The investigator faulted the interrogator instead — recommending he be relieved of his duties for reasons that included a "failure to know his enemy," the "unfounded" allegations against the guards and "the noted possibility that he suffers from Reverse Stockholm Syndrome."

Stockholm Syndrome is a psychological phenomenon in which hostages develop a bond with their captors.
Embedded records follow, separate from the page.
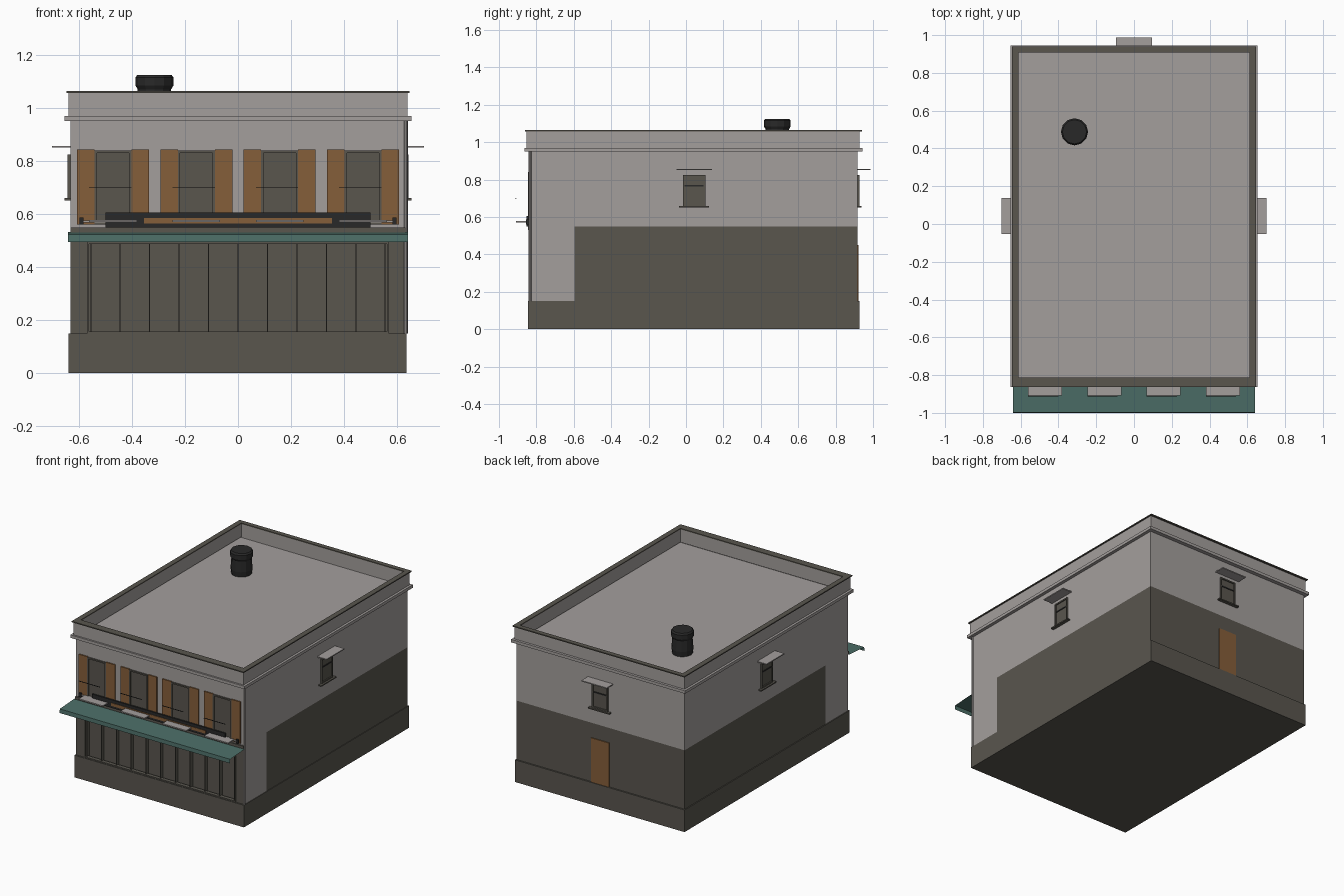
import bpy
import bmesh
import math
from mathutils import Vector

cube = bpy.data.objects.get("Cube")
if cube:
    bpy.data.objects.remove(cube, do_unlink=True)


def material(name, rgb):
    m = bpy.data.materials.new(name)
    m.use_nodes = True
    m.diffuse_color = (*rgb, 1)
    m.node_tree.nodes["Principled BSDF"].inputs["Base Color"].default_value = (*rgb, 1)
    return m


GREY = material("plaster grey", (0.37, 0.345, 0.335))
DARK = material("dark stone", (0.10, 0.092, 0.076))
BROWN = material("shutter wood", (0.235, 0.112, 0.042))
TEAL = material("awning teal", (0.072, 0.156, 0.136))
BLACK = material("black metal", (0.022, 0.022, 0.022))


def finish(name, bm, *mats):
    mesh = bpy.data.meshes.new(name)
    bm.to_mesh(mesh)
    bm.free()
    for m in mats:
        mesh.materials.append(m)
    ob = bpy.data.objects.new(name, mesh)
    bpy.context.collection.objects.link(ob)
    return ob


def add_box(bm, x, y, z):
    """Add a box given its (min, max) along each axis."""
    verts = bmesh.ops.create_cube(bm, size=1)["verts"]
    for v in verts:
        v.co = Vector([(r[0] + r[1]) / 2 + c * (r[1] - r[0])
                       for r, c in zip((x, y, z), v.co)])


def box(name, x, y, z, mat):
    bm = bmesh.new()
    add_box(bm, x, y, z)
    return finish(name, bm, mat)


def wall(name, x, y, z):
    """Plaster box whose lower storey is painted dark, except the side strips near the front."""
    bm = bmesh.new()
    add_box(bm, x, y, z)
    for co, no in (((0, 0, PAINT_Z), (0, 0, 1)), ((0, PAINT_Y, 0), (0, 1, 0))):
        bmesh.ops.bisect_plane(bm, geom=bm.verts[:] + bm.edges[:] + bm.faces[:],
                               plane_co=co, plane_no=no)
    bm.normal_update()
    for f in bm.faces:
        c = f.calc_center_median()
        shown = c.y > PAINT_Y or f.normal.y < -0.5 or abs(c.x) < 0.6
        f.material_index = int(c.z < PAINT_Z and shown)
    return finish(name, bm, GREY, DARK)


def ring(name, outer, inner, z, mat):
    """Rectangular ring; outer and inner are (half width, front y, back y)."""
    bm = bmesh.new()
    (w, f, b), (iw, jf, jb) = outer, inner
    add_box(bm, (-w, w), (f, jf), z)
    add_box(bm, (-w, w), (jb, b), z)
    for s in (-1, 1):
        add_box(bm, tuple(sorted((s * iw, s * w))), (jf, jb), z)
    return finish(name, bm, mat)


def frame(name, x, z, y, t, mat):
    """Four bars facing the front, around an opening."""
    bm = bmesh.new()
    for s in (0, 1):
        xs = (x[0], x[0] + t) if s == 0 else (x[1] - t, x[1])
        zs = (z[0], z[0] + t) if s == 0 else (z[1] - t, z[1])
        add_box(bm, xs, y, z)
        add_box(bm, (x[0] + t, x[1] - t), y, zs)
    return finish(name, bm, mat)


PAINT_Z, PAINT_Y = 0.55, -0.595
FRONT, BACK, SIDE = -0.835, 0.917, 0.632
ROOF = 0.965

# Base and walls
box("plinth", (-0.638, 0.636), (-0.845, 0.927), (0, 0.15), DARK)
wall("main_walls", (-SIDE, SIDE), (-0.805, BACK), (0.15, ROOF))
wall("front_upper_wall", (-SIDE, SIDE), (FRONT, -0.805), (0.49, ROOF))
for side, s in (("left", 1), ("right", -1)):
    wall(side + "_shop_jamb", tuple(sorted((s * 0.565, s * SIDE))), (FRONT, -0.805), (0.15, 0.49))

# Cornice, parapet and coping
ring("cornice", (0.654, -0.864, 0.944), (0.62, -0.82, 0.91), (0.95, 0.97), GREY)
ring("parapet", (0.638, -0.852, 0.927), (0.611, -0.813, 0.908), (0.97, 1.057), GREY)
ring("coping", (0.646, -0.862, 0.94), (0.611, -0.813, 0.908), (1.057, 1.064), DARK)

# Roof vent: lathed drum with a slightly wider cap
profile = ((0.064, ROOF), (0.068, 1.0), (0.063, 1.07), (0.072, 1.085), (0.072, 1.115), (0.064, 1.125))
bm = bmesh.new()
SIDES = 12
loops = [[bm.verts.new((-0.315 + r * math.cos(math.tau * i / SIDES),
                        0.488 + r * math.sin(math.tau * i / SIDES), z))
          for i in range(SIDES)] for r, z in profile]
for lo, hi in zip(loops, loops[1:]):
    for i in range(SIDES):
        j = (i + 1) % SIDES
        bm.faces.new((lo[i], lo[j], hi[j], hi[i]))
bm.faces.new(loops[-1])
finish("roof_vent", bm, BLACK)

# Folding shop shutter in its recess
frame("shop_frame", (-0.57, 0.57), (0.15, 0.495), (-0.841, -0.815), 0.008, DARK)
bm = bmesh.new()
for i in range(11):
    x = -0.555 + i * 0.111
    add_box(bm, (x - 0.002, x + 0.002), (-0.833, -0.805), (0.155, 0.49))
finish("shop_shutter_folds", bm, DARK)

# Awning: thin sloped sheet with a hanging valance
bm = bmesh.new()
rows = [[bm.verts.new((x, y, z)) for x in (-0.64, 0.64)]
        for y, z in ((FRONT, 0.532), (-0.998, 0.522), (-1.0, 0.495))]
for a, b in zip(rows, rows[1:]):
    bm.faces.new((a[0], b[0], b[1], a[1]))
finish("awning", bm, TEAL)
box("awning_ledge", (-SIDE, SIDE), (-0.845, FRONT), (0.53, 0.55), DARK)

# Upper front windows with wooden shutters, sill trays and thin rails
for i in range(4):
    cx = -0.471 + i * 0.314
    n = str(i + 1)
    box("front_window_" + n, (cx - 0.07, cx + 0.07), (-0.838, FRONT), (0.56, 0.84), DARK)
    frame("front_window_frame_" + n, (cx - 0.07, cx + 0.07), (0.56, 0.84), (-0.845, FRONT), 0.009, DARK)
    for s in (-1, 1):
        xs = tuple(sorted((cx + s * 0.07, cx + s * 0.136)))
        box("shutter_%s_%s" % (n, "left" if s > 0 else "right"), xs,
            (-0.843, FRONT), (0.56, 0.843), BROWN)
    box("window_tray_" + n, (cx - 0.09, cx + 0.09), (-0.908, FRONT), (0.57, 0.578), GREY)
    box("window_rail_" + n, (cx - 0.09, cx + 0.07), (-0.913, -0.907), (0.699, 0.701), BLACK)

# Long sign board with a wooden centre, and a lamp at each end
box("sign_board", (-0.5, 0.5), (-0.853, -0.843), (0.55, 0.605), BLACK)
box("sign_panel", (-0.355, 0.355), (-0.856, -0.853), (0.565, 0.585), BROWN)
for side, s in (("left", 1), ("right", -1)):
    cx = s * 0.59
    box(side + "_lamp", (cx - 0.008, cx + 0.008), (-0.855, FRONT), (0.56, 0.587), BLACK)
    box(side + "_lamp_arm", tuple(sorted((s * 0.5, cx))), (-0.85, -0.844), (0.568, 0.576), GREY)

# Drainpipe on the front left corner
bm = bmesh.new()
bmesh.ops.create_cone(bm, segments=8, radius1=0.007, radius2=0.007, depth=0.8)
bmesh.ops.translate(bm, verts=bm.verts, vec=(0.633, -0.834, 0.55))
finish("drainpipe", bm, GREY)


def small_window(name, centre, angle):
    """Sash window with canopy and sill, modelled facing the front and turned into place."""
    parts = [
        box(name + "_glass", (-0.06, 0.06), (-0.003, 0), (0.66, 0.825), DARK),
        frame(name + "_frame", (-0.06, 0.06), (0.66, 0.825), (-0.01, 0), 0.009, DARK),
        box(name + "_sash_bar", (-0.051, 0.051), (-0.007, 0), (0.762, 0.77), BLACK),
        box(name + "_sill", (-0.08, 0.08), (-0.022, 0), (0.652, 0.66), DARK),
        box(name + "_canopy", (-0.095, 0.095), (-0.07, 0), (0.85, 0.857), GREY),
    ]
    for p in parts:
        p.location = centre
        p.rotation_euler.z = angle


# Side and back windows, back door
small_window("left_window", (SIDE, 0.043, 0), math.pi / 2)
small_window("right_window", (-SIDE, 0.043, 0), -math.pi / 2)
small_window("back_window", (0, BACK, 0), math.pi)
box("back_door", (-0.067, 0.067), (BACK, BACK + 0.006), (0.15, 0.45), BROWN)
The most often-cited example is the heiress Patty Hearst, who helped rob banks with the radicals who kidnapped her in 1974.

The MPs said in sworn statements that they suspected interrogators may have been trading the names and Social Security numbers of guards to get intelligence in return.

"I believe that some of the interrogators would do whatever it takes to gather that, including giving out some MP's personal information," said a guard from the 258th Military Police company who said he was concerned because some detainees had a "deep hatred" for him.

The investigator, after talking to guards, said: "All expressed concerns for the secrecy of their personal information and the safety of their families."

Personal information no longer personal
The situation was so bad that an investigator said two guards were "petrified" of disclosing their name, rank and Social Security numbers on Privacy Act statements during the probe.

"They both pushed away from the table with a look of horror on their faces and told the investigating officers that this information was provided to the detainees by the interrogators," the military investigator wrote.

The MPs said personal property of detainees that had been confiscated was sometimes returned to prisoners with the Privacy Act statements of guards who handled the belongings. The detainees told the guards that it was interrogators who gave them the documents.

Nearly 100 detainees have been released since the investigation, but it's unknown if any of those who have been freed had received information about the guards.

At Guantanamo, allegations of inappropriate ties between the largely Muslim detainees and their military and civilian handlers have surfaced before.

Previous suspicions at Guantanamo
Troops had alleged that Ahmad I. al-Halabi, an Arabic translator for the Air Force who was convicted last year of mishandling documents at the base, and Army Capt. James Yee, a Muslim chaplain who was cleared of espionage charges, had also sympathized with detainees.

Suspicion of Muslim personnel by non-Muslims wasn't uncommon, said Donald Rehkopf Jr., the lawyer for al-Halabi, who had more serious espionage charges dropped in a plea deal.

"There was a lot of conflict between the Muslim linguists and the cadre of MPs down there," he told the AP. "It was a total lack of cultural awareness."

It isn't known whether the March 2004 probe involved a Muslim interrogator. Military censors blacked out names and other identifying details in the report. He was described as a regional team chief in charge of interrogators handling detainees from an undisclosed part of the world.

In his sworn statement, the interrogator alleged that it was the guards who allowed detainees to overhear sensitive information. He also said he was told MPs had conducted an "unauthorized cell search" at midnight and "openly talk" about harassing detainees.

"The majority of the ... personnel, especially the reservists, are consummate professionals," the interrogator said. "Those few that dispense information (even inadvertently), who harass detainees, and act in an altogether unprofessional manner, undermine the mission ... and do a disservice to those who work hard to do a good job."

The investigator, though, sided with the MPs and developed a harsh opinion of the interrogator, calling him immature and "driven by ego," according to the report.